Lupus, a chronic, systemic, autoimmune disease, can affect many parts of the body. It affects people of all races and far more women are affected than men. Lupus nephritis (kidney disease) is seen to some degree in about 60% of lupus patients and can lead to kidney failure and the need for dialysis if not treated appropriately.
Until recently, there were no patient decision aids available to help those with lupus make medication decisions. With this in mind, researchers at the University of Alabama-Birmingham, working with the Arthritis Foundation and in collaboration with partner researchers from the Lupus Foundation of America, created an online, individualized, culturally-tailored decision aid for women with lupus kidney disease as part of a pilot study that included critical input from patients with lupus.
A total of 301 women with this disease were asked to compare the user-friendly online tool with a paper lupus pamphlet from the American College of Rheumatology. The results showed that the women who used the online decision aid reported feeling less conflict about their medication choices.
Arthritis Foundation Senior Vice President of Scientific Strategy Guy Eakin, PhD, and Laura Marrow, partnerships liaisons director, were members of the research team and were pleased with the results. “As exciting as this publication is, the next step is to communicate the results published here to reach more patients,” says Dr. Eakin.
The original study was funded through a Patient-Centered Outcomes Research Institute (PCORI) grant to help patients and health care providers make better informed health care choices. The results were published in the May 2019 issue of PLOS Medicine journal.

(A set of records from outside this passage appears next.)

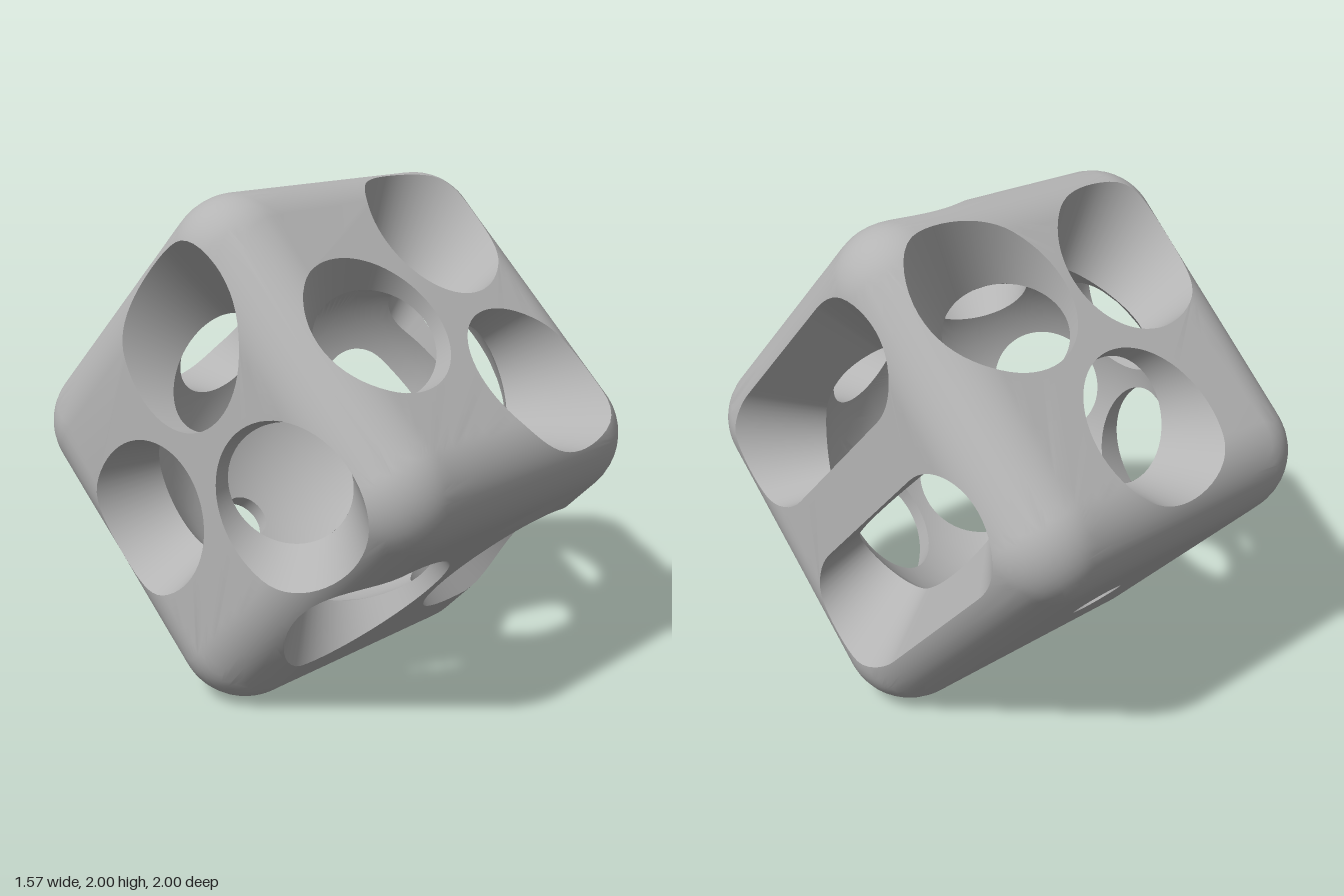
import * as THREE from 'three';

const H = 0.785;      // half size of the cube
const R = 0.268;      // edge rounding
const CAVITY = 0.72;  // radius of the hollow inside
const S = Math.SQRT1_2;
const V2 = (x, y) => new THREE.Vector2(x, y);
const V3 = (x, y, z) => new THREE.Vector3(x, y, z);

// Part of a point that reaches past the straight core of the cube
const past = (c) => Math.sign(c) * Math.max(Math.abs(c) - (H - R), 0);

// Vertex on the outer skin or on the cavity, along the ray through face point q
function vertex(q, inside) {
  const ray = V3(q.x, q.y, H);
  let s = CAVITY / ray.length();
  if (!inside) {
    let lo = 0.4, hi = 1.1;
    for (let i = 0; i < 24; i++) {
      s = (lo + hi) / 2;
      if (Math.hypot(past(q.x * s), past(q.y * s), past(H * s)) < R) lo = s; else hi = s;
    }
  }
  const p = ray.clone().multiplyScalar(s);
  const n = inside ? ray.normalize().negate() : V3(past(p.x), past(p.y), past(p.z)).normalize();
  return { q, s, p, n };
}

// Round hole: a cone from the cube's centre, drawn on the face plane
function cone(u, v, degrees) {
  const axis = V3(u, v, H).normalize(), a = THREE.MathUtils.degToRad(degrees);
  const e1 = V3(0, 1, 0).cross(axis).normalize(), e2 = axis.clone().cross(e1);
  return Array.from({ length: 60 }, (_, i) => {
    const t = (i / 60) * Math.PI * 2;
    const d = axis.clone().multiplyScalar(Math.cos(a))
      .addScaledVector(e1, Math.sin(a) * Math.cos(t))
      .addScaledVector(e2, Math.sin(a) * Math.sin(t));
    return V2((d.x / d.z) * H, (d.y / d.z) * H);
  });
}

// Long slot with round ends, running along v
function slot(u, half, r) {
  const pts = [];
  for (const side of [1, -1]) {
    for (let i = 0; i <= 24; i++) {
      const t = (Math.PI * i) / 24;
      pts.push(V2(u + side * r * Math.cos(t), side * (half + r * Math.sin(t))));
    }
    for (let i = 1; i < 10; i++) pts.push(V2(u - side * r, side * half * (1 - i / 5)));
  }
  return pts;
}

// Halve the edge that strays furthest from the curved surface until all fit
function refine(tri, inside, out) {
  let worst = inside ? 0.004 : 0.0015, split = -1, middle;
  for (let i = 0; i < 3; i++) {
    const a = tri[i], b = tri[(i + 1) % 3];
    const mid = vertex(a.q.clone().add(b.q).multiplyScalar(0.5), inside);
    const gap = mid.s - (2 * a.s * b.s) / (a.s + b.s);
    if (gap > worst) { worst = gap; split = i; middle = mid; }
  }
  if (split < 0) { out.push(...tri); return; }
  const a = tri[split], b = tri[(split + 1) % 3], c = tri[(split + 2) % 3];
  refine([a, middle, c], inside, out);
  refine([middle, b, c], inside, out);
}

function toGeometry(vertices, basis) {
  const g = new THREE.BufferGeometry();
  const flat = (key) => new THREE.Float32BufferAttribute(vertices.flatMap((v) => v[key].toArray()), 3);
  g.setAttribute('position', flat('p'));
  g.setAttribute('normal', flat('n'));
  return g.applyMatrix4(basis);
}

// Outer skin or cavity skin of one side
function skin(outline, holes, basis, inside) {
  const all = [outline, ...holes].flat().map((q) => vertex(q, inside));
  const out = [];
  for (const [i, j, k] of THREE.ShapeUtils.triangulateShape(outline, holes)) {
    const a = all[i], b = all[j], c = all[k];
    const ccw = b.q.clone().sub(a.q).cross(c.q.clone().sub(a.q)) > 0;
    refine(ccw !== inside ? [a, b, c] : [a, c, b], inside, out);
  }
  return toGeometry(out, basis);
}

// Wall of one hole, from the outer skin to the cavity
function wall(loop, basis) {
  const count = loop.length;
  const outer = loop.map((q) => vertex(q, false));
  const inner = loop.map((q) => vertex(q, true));
  const normals = loop.map((q, i) => {
    const along = inner[(i + 1) % count].p.clone().sub(inner[(i + count - 1) % count].p);
    return inner[i].p.clone().cross(along).normalize();
  });
  const out = [];
  for (let i = 0; i < count; i++) {
    const j = (i + 1) % count;
    for (const [row, k] of [[outer, i], [outer, j], [inner, i], [outer, j], [inner, j], [inner, i]])
      out.push({ p: row[k].p, n: normals[k] });
  }
  return toGeometry(out, basis);
}

// Borders: a plain square, and ones bulging where the lower front holes wrap the edge
const square = [V2(-H, -H), V2(H, -H), V2(H, H), V2(-H, H)];
const B = 0.87, K = H / B;
const wide = [V2(-H, -H), V2(H, -H), V2(H, -0.24), V2(B, -0.11), V2(B, 0.11), V2(H, 0.24),
  V2(H, H), V2(-H, H), V2(-H, 0.24), V2(-B, 0.11), V2(-B, -0.11), V2(-H, -0.24)];
const notchTop = [V2(-H, -H), V2(H, -H), V2(H, H), V2(0.24, H), V2(0.11 * K, H * K),
  V2(-0.11 * K, H * K), V2(-0.24, H), V2(-H, H)];
const notchBottom = notchTop.map((p) => V2(p.x, -p.y)).reverse();

export function createModel() {
  const grey = new THREE.MeshStandardMaterial({ color: 0xb4b4b4 });
  grey.name = 'plain grey';
  const cube = new THREE.Group();
  cube.name = 'hollowCube';

  // Each side: name, outward normal, u axis, border, holes
  const X = V3(1, 0, 0);
  const three = () => [cone(0.262, 0.342, 19.5), cone(0.262, -0.342, 19.5), cone(-0.322, 0, 19.5)];
  const sides = [
    ['upperFront', V3(0, S, S), X, square, three()],
    ['upperBack', V3(0, S, -S), X, square,
      [cone(0, 0.33, 19.7), cone(0.319, -0.27, 19.5), cone(-0.319, -0.27, 19.5)]],
    ['lowerFront', V3(0, -S, S), X, wide, [cone(0.358, 0, 22), cone(-0.358, 0, 22)]],
    ['lowerBack', V3(0, -S, -S), X, square, [cone(0, 0, 8)]],
    ['leftSide', V3(1, 0, 0), V3(0, S, S), notchTop,
      [slot(0.375, 0.355, 0.253), slot(-0.375, 0.355, 0.253)]],
    ['rightSide', V3(-1, 0, 0), V3(0, S, S), notchBottom, three()],
  ];

  for (const [name, n, u, outline, holes] of sides) {
    const side = new THREE.Group();
    side.name = name;
    const basis = new THREE.Matrix4().makeBasis(u, n.clone().cross(u), n);
    const add = (part, geometry) => {
      const mesh = new THREE.Mesh(geometry, grey);
      mesh.name = name + part;
      side.add(mesh);
    };
    add('Skin', skin(outline, holes, basis, false));
    add('Cavity', skin(outline, holes, basis, true));
    holes.forEach((loop, i) => add('HoleWall' + (i + 1), wall(loop, basis)));
    cube.add(side);
  }
  cube.position.y = 1;
  const model = new THREE.Group();
  model.name = 'model';
  model.add(cube);
  return model;
}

Due to the success of the study, PCORI has awarded the researchers additional follow-up funding to make the online tool available to thousands of patients across the U.S. in the next three years. “The follow-up study will be about learning how to best distribute this program, so that the greatest number of patients gain access to the tool,” Dr. Eakin explains.